‘Get to TCF’ – How Detroit was the game-changer of the presidential election
Crowds gathered outside of the TCF Center as worried Republicans sounded the horn for backup to come to Detroit, while equally concerned Democrats did the same.
If you want to know how President Donald Trump might end up handling his election defeat, look no further than the Detroit Pistons’ Bad Boys — and Hip Hop mogul and actor P. Diddy?
CNN reporter Jim Acosta on Friday said he spoke with a Trump adviser who likened how the president might exit the White House to the 1991 Pistons exited the playoffs, when Isiah Thomas, Bill Laimbeer and several teammates walked off the court with 7.9 seconds remaining in Game 4 of the first-round playoff series, refusing to shake hands with Michael Jordan and the victorious Chicago Bulls.
Acosta said the adviser told him Trump could do the same when it comes to the presidential election, and might “leave the stage without conceding defeat.”

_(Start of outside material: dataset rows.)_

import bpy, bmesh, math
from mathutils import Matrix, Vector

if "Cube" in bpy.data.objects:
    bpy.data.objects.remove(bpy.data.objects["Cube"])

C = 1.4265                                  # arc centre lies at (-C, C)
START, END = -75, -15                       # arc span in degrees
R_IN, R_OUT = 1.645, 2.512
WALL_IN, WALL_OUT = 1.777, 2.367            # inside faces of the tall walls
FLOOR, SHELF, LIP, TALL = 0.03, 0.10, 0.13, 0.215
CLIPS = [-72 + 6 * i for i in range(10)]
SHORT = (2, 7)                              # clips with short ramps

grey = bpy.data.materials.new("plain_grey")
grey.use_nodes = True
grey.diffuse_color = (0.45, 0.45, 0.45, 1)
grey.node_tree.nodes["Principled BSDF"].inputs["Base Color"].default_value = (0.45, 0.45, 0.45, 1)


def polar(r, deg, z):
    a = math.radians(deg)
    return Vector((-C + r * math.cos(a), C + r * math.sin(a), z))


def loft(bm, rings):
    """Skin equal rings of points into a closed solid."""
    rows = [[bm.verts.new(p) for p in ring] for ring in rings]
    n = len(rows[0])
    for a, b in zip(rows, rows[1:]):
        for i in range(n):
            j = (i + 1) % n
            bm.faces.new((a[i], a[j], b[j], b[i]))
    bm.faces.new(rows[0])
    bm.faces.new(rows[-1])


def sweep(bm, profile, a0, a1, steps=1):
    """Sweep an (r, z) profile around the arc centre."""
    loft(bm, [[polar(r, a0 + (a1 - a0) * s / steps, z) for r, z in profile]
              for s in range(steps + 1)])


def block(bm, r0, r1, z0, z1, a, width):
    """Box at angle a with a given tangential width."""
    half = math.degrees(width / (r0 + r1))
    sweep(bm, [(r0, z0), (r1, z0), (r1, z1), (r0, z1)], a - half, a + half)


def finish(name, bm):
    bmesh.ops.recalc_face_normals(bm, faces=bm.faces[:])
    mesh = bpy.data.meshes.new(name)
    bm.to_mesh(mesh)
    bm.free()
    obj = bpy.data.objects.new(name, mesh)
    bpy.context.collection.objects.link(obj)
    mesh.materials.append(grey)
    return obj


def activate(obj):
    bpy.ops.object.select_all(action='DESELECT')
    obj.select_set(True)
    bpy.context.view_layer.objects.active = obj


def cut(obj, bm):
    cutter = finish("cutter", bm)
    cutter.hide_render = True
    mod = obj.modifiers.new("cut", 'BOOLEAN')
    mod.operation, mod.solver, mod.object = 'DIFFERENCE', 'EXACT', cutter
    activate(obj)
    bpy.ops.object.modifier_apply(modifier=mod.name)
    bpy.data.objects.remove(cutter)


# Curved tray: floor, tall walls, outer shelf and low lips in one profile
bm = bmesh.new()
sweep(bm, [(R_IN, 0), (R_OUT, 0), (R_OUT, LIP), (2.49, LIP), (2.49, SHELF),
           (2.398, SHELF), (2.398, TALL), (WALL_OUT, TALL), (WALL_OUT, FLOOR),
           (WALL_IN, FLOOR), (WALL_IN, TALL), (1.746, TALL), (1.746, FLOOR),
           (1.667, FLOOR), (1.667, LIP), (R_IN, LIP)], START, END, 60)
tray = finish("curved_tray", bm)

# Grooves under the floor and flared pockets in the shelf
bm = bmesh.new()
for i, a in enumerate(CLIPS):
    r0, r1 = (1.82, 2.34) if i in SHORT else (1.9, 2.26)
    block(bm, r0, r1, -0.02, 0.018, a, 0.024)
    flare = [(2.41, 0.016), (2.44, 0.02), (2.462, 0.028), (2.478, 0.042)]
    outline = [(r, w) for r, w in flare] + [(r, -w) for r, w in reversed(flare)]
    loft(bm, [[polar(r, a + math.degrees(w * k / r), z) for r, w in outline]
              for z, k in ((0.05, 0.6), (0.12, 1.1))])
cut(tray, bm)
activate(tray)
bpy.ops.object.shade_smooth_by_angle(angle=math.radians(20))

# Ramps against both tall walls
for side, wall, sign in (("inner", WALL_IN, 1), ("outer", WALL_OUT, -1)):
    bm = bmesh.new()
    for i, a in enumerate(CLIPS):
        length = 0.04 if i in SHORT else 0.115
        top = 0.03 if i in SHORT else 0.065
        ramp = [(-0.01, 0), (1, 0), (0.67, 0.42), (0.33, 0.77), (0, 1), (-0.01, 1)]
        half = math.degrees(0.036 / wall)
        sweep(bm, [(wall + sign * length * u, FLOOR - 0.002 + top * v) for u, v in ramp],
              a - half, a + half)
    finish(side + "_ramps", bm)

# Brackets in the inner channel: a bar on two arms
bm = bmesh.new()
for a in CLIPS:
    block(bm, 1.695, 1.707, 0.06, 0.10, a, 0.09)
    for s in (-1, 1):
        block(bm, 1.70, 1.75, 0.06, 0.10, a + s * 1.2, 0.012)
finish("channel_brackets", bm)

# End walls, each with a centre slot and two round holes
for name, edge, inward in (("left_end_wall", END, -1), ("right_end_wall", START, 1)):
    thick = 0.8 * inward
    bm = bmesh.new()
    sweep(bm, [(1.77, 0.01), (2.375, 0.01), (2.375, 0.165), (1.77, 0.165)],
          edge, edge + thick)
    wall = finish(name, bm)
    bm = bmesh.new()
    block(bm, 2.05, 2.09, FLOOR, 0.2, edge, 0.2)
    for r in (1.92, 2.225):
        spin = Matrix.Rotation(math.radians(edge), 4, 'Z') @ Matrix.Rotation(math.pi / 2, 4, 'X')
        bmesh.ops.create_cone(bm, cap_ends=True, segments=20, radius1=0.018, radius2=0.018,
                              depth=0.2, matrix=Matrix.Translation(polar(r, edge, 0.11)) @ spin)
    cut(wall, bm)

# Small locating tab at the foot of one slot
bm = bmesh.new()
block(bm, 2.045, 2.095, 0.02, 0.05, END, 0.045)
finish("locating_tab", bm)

The adviser also called the president “a bad boy for life,” perhaps an unintentional — or intentional, who knows — reference to Diddy’s “Bad Boys For Life,” a hit song nearly 20 years ago.
Trump has refused to concede the election to President-elect Joe Biden, citing voter fraud claims in several states, including Michigan, with no evidence.
The Pistons, nicknamed the Bad Boys for their physical defense and rough attitude, were a contrast to Air Jordan and the up-and-coming Bulls. Detroit won back-to-back championships in 1989 and 1990, ousting the Bulls in three straight postseasons in 1988-90 and keeping Jordan’s Bulls from fulfilling their promise.
That changed in 1991, when the heavily favored Bulls were about to sweep the Pistons. Before Game 4, Jordan was quoted as saying “The Pistons are undeserving champions. The Bad Boys are bad for basketball.”
That didn’t sit well with Thomas and Laimbeer, the Pistons’ leaders, who recalled a moment in 1988, when they were dethroning the Celtics as the East’s top team, some Boston players walked off the court with time still remaining.
They decided to do the same.
The Pistons’ infamous walk out vaulted into the spotlight again this summer during “The Last Dance,” a documentary series centered on Jordan’s Hall of Fame career and his final season with the 1998 Bulls.
Acosta’s report quickly gained steam on social media Friday evening.
Some reactions from Twitter: